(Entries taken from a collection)
····················

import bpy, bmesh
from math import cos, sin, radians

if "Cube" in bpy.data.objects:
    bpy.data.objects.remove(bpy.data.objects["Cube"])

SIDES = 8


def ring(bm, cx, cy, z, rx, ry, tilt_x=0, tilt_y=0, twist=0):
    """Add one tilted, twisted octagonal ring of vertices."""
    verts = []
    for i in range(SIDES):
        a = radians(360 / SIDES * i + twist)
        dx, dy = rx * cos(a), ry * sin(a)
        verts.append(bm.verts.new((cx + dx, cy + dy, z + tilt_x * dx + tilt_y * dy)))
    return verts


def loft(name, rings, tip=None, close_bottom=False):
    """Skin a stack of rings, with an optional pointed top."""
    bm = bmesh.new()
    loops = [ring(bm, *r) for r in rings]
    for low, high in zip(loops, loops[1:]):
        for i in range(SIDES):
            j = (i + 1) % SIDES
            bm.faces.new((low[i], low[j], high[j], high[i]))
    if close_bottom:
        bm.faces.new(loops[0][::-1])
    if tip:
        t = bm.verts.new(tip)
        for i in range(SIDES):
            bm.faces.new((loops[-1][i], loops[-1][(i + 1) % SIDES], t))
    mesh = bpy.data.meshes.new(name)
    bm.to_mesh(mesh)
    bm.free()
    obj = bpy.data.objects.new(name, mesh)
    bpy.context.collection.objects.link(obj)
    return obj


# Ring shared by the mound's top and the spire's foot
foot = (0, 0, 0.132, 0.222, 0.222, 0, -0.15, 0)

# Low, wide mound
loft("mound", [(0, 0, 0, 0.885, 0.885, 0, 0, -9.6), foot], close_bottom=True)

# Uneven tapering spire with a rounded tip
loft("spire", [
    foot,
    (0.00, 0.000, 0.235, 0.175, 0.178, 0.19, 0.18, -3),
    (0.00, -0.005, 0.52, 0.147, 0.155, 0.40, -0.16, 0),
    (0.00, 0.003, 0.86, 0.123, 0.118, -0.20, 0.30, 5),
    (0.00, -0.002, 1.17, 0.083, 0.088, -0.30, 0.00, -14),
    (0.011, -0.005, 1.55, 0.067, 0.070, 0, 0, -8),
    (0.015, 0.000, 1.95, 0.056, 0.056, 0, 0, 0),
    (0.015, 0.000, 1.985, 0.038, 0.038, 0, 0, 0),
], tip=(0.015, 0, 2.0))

····················

◆ Problem requirements ◆
With no line skipped, repeat the records exactly.

◆ Answer to the exercise ◆
import bpy, bmesh
from math import cos, sin, radians

if "Cube" in bpy.data.objects:
    bpy.data.objects.remove(bpy.data.objects["Cube"])

SIDES = 8


def ring(bm, cx, cy, z, rx, ry, tilt_x=0, tilt_y=0, twist=0):
    """Add one tilted, twisted octagonal ring of vertices."""
    verts = []
    for i in range(SIDES):
        a = radians(360 / SIDES * i + twist)
        dx, dy = rx * cos(a), ry * sin(a)
        verts.append(bm.verts.new((cx + dx, cy + dy, z + tilt_x * dx + tilt_y * dy)))
    return verts


def loft(name, rings, tip=None, close_bottom=False):
    """Skin a stack of rings, with an optional pointed top."""
    bm = bmesh.new()
    loops = [ring(bm, *r) for r in rings]
    for low, high in zip(loops, loops[1:]):
        for i in range(SIDES):
            j = (i + 1) % SIDES
            bm.faces.new((low[i], low[j], high[j], high[i]))
    if close_bottom:
        bm.faces.new(loops[0][::-1])
    if tip:
        t = bm.verts.new(tip)
        for i in range(SIDES):
            bm.faces.new((loops[-1][i], loops[-1][(i + 1) % SIDES], t))
    mesh = bpy.data.meshes.new(name)
    bm.to_mesh(mesh)
    bm.free()
    obj = bpy.data.objects.new(name, mesh)
    bpy.context.collection.objects.link(obj)
    return obj


# Ring shared by the mound's top and the spire's foot
foot = (0, 0, 0.132, 0.222, 0.222, 0, -0.15, 0)

# Low, wide mound
loft("mound", [(0, 0, 0, 0.885, 0.885, 0, 0, -9.6), foot], close_bottom=True)

# Uneven tapering spire with a rounded tip
loft("spire", [
    foot,
    (0.00, 0.000, 0.235, 0.175, 0.178, 0.19, 0.18, -3),
    (0.00, -0.005, 0.52, 0.147, 0.155, 0.40, -0.16, 0),
    (0.00, 0.003, 0.86, 0.123, 0.118, -0.20, 0.30, 5),
    (0.00, -0.002, 1.17, 0.083, 0.088, -0.30, 0.00, -14),
    (0.011, -0.005, 1.55, 0.067, 0.070, 0, 0, -8),
    (0.015, 0.000, 1.95, 0.056, 0.056, 0, 0, 0),
    (0.015, 0.000, 1.985, 0.038, 0.038, 0, 0, 0),
], tip=(0.015, 0, 2.0))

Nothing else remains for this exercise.